When adults interfere in this first stage of preparation for social life, they nearly always make mistakes. When children are “walking on the line” one of them may go in the opposite direction to all the others, and a collision seems inevitable. One’s impulse is to seize the child and turn him around. But he looks out very well for himself, and solves the difficulty – not always in the same fashion, but always satisfactorily. Such problems abound at every step, and it gives the children great pleasure to face them. They feel irritated if we intervene, and find a way if left to themselves. This is all social experience, and it provides constant practice in dealing suitably with situations that no teacher would be able to invent. The teacher, instead, usually intervenes, but her solution differs from that of the children and this disturbs the harmony of the group. Apart from exceptional cases, we ought to leave such problems to the children.

(Montessori, M. The Absorbent Mind, 2007:219, Kindle Edition)

In this article by Guidepost Montessori, the benefits of the multi-age classroom are explored in more detail.

In her book, The Gardener and the Carpenter, Alison Gopnik writes:

Here’s another way to think about caregiving that isn’t like work or school. Some evolutionary theorists think that music and dancing emerged as a way of promoting social relationships.30 You can’t simply make another person move in a particular way and call it dancing. Dancing involves a back-and-forth between the movements of one person and another—a fine coordination between what each person does. The back-and-forth of observation and imitation is more like that kind of expert coordination than like a form of goal-directed activity. Like dancing, it’s a form of love, not work.

(Gopnik, A. The Gardener and the Carpenter: What the New Science of Child Development Tells Us About the Relationship Between Parents and Children, chapter 4, location 1668, Kindle Edition)

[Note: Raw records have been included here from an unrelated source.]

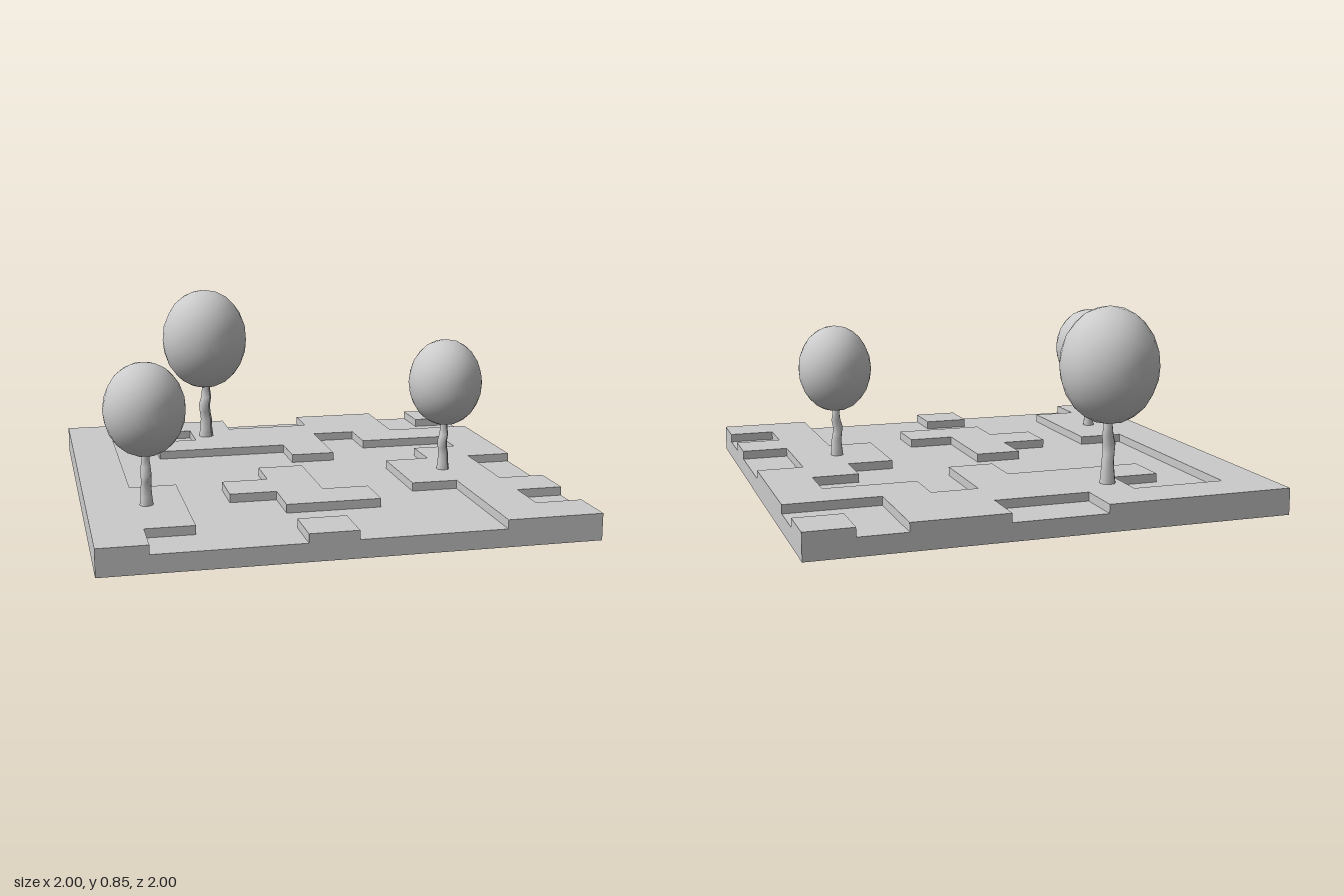
import * as THREE from 'three';
import { mergeVertices } from 'three/addons/utils/BufferGeometryUtils.js';

const LOW = 0.075, HIGH = 0.112, CELL = 0.2;

// Tile map, back row first, # = raised tile
const MAP = [
  '####..##.#',
  '#..#####..',
  '#.####.###',
  '#....#...#',
  '#.......##',
  '#...#..##.',
  '##.##..##.',
  '##..##..##',
  '##......#.',
  '#...#...##',
];

const heightAt = (col, row) => {
  const tile = MAP[row]?.[col];
  return tile === undefined ? 0 : tile === '#' ? HIGH : LOW;
};

// Terrain: a top for every tile, and a wall wherever the neighbour is lower
function terrainGeometry() {
  const pos = [];
  const quad = (a, b, c, d) => pos.push(...a, ...b, ...c, ...a, ...c, ...d);
  for (let row = 0; row < 10; row++) {
    for (let col = 0; col < 10; col++) {
      const x0 = col * CELL - 1, x1 = x0 + CELL;
      const z0 = row * CELL - 1, z1 = z0 + CELL;
      const h = heightAt(col, row);
      quad([x0, h, z1], [x1, h, z1], [x1, h, z0], [x0, h, z0]);
      // Edges run so that each wall faces away from its tile
      const edges = [
        [0, 1, x0, z1, x1, z1], [1, 0, x1, z1, x1, z0],
        [0, -1, x1, z0, x0, z0], [-1, 0, x0, z0, x0, z1],
      ];
      for (const [dc, dr, ax, az, bx, bz] of edges) {
        const n = heightAt(col + dc, row + dr);
        if (n < h) quad([ax, n, az], [bx, n, bz], [bx, h, bz], [ax, h, az]);
      }
    }
  }
  quad([-1, 0, -1], [1, 0, -1], [1, 0, 1], [-1, 0, 1]); // underside
  const geo = new THREE.BufferGeometry();
  geo.setAttribute('position', new THREE.Float32BufferAttribute(pos, 3));
  geo.computeVertexNormals();
  return geo;
}

// Trunk rings from the ground up: height, sideways bend, radius
const RINGS = [
  [0, 0, 0.028], [0.035, 0, 0.024], [0.07, 0.002, 0.022], [0.1, -0.005, 0.021],
  [0.13, -0.008, 0.022], [0.16, 0.003, 0.02], [0.19, 0.002, 0.016], [0.25, 0, 0.015],
];

function trunkGeometry() {
  const n = RINGS.length - 1;
  const geo = new THREE.CylinderGeometry(1, 1, 1, 8, n, true);
  const p = geo.attributes.position;
  for (let i = 0; i < p.count; i++) {
    const [y, bend, r] = RINGS[Math.round((p.getY(i) + 0.5) * n)];
    p.setXYZ(i, p.getX(i) * r + bend, y, p.getZ(i) * r);
  }
  geo.computeVertexNormals();
  return geo;
}

// Round crown with shared vertices for smooth shading
function crownGeometry() {
  let geo = new THREE.IcosahedronGeometry(1, 3);
  geo.deleteAttribute('normal');
  geo.deleteAttribute('uv');
  geo = mergeVertices(geo, 1e-4);
  geo.computeVertexNormals();
  return geo;
}

export function createModel() {
  const model = new THREE.Group();
  model.name = 'tiledGroundWithTrees';
  const material = new THREE.MeshStandardMaterial({ color: 0xcccccc });
  const add = (parent, name, geo) => {
    const mesh = new THREE.Mesh(geo, material);
    mesh.name = name;
    parent.add(mesh);
    return mesh;
  };

  add(model, 'ground', terrainGeometry());

  // Trees: trunk x and z, trunk scale and turn, crown centre and radii
  const trees = [
    { name: 'largeTree', at: [-0.335, -0.68], scale: 1.25, turn: 0.7,
      crown: [-0.337, 0.602, -0.678], radii: [0.206, 0.243, 0.202] },
    { name: 'leftTree', at: [0.607, 0.195], scale: 1, turn: 0.6,
      crown: [0.61, 0.508, 0.195], radii: [0.162, 0.193, 0.166] },
    { name: 'rightTree', at: [-0.755, 0.475], scale: 1, turn: Math.PI / 2,
      crown: [-0.755, 0.508, 0.477], radii: [0.167, 0.193, 0.167] },
  ];
  const trunk = trunkGeometry(), crown = crownGeometry();
  for (const t of trees) {
    const tree = new THREE.Group();
    tree.name = t.name;
    model.add(tree);
    const stem = add(tree, 'trunk', trunk);
    stem.position.set(t.at[0], HIGH, t.at[1]);
    stem.scale.setScalar(t.scale);
    stem.rotation.y = t.turn;
    const top = add(tree, 'crown', crown);
    top.position.set(...t.crown);
    top.scale.set(...t.radii);
  }
  return model;
}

It’s undeniably true that it takes a village to raise a child, but it’s equally true that it takes a child to raise a village. When we finally understand this, we will be ready to build a truly healthy society.

Teacher Tom, It Takes a Child to Raise a Village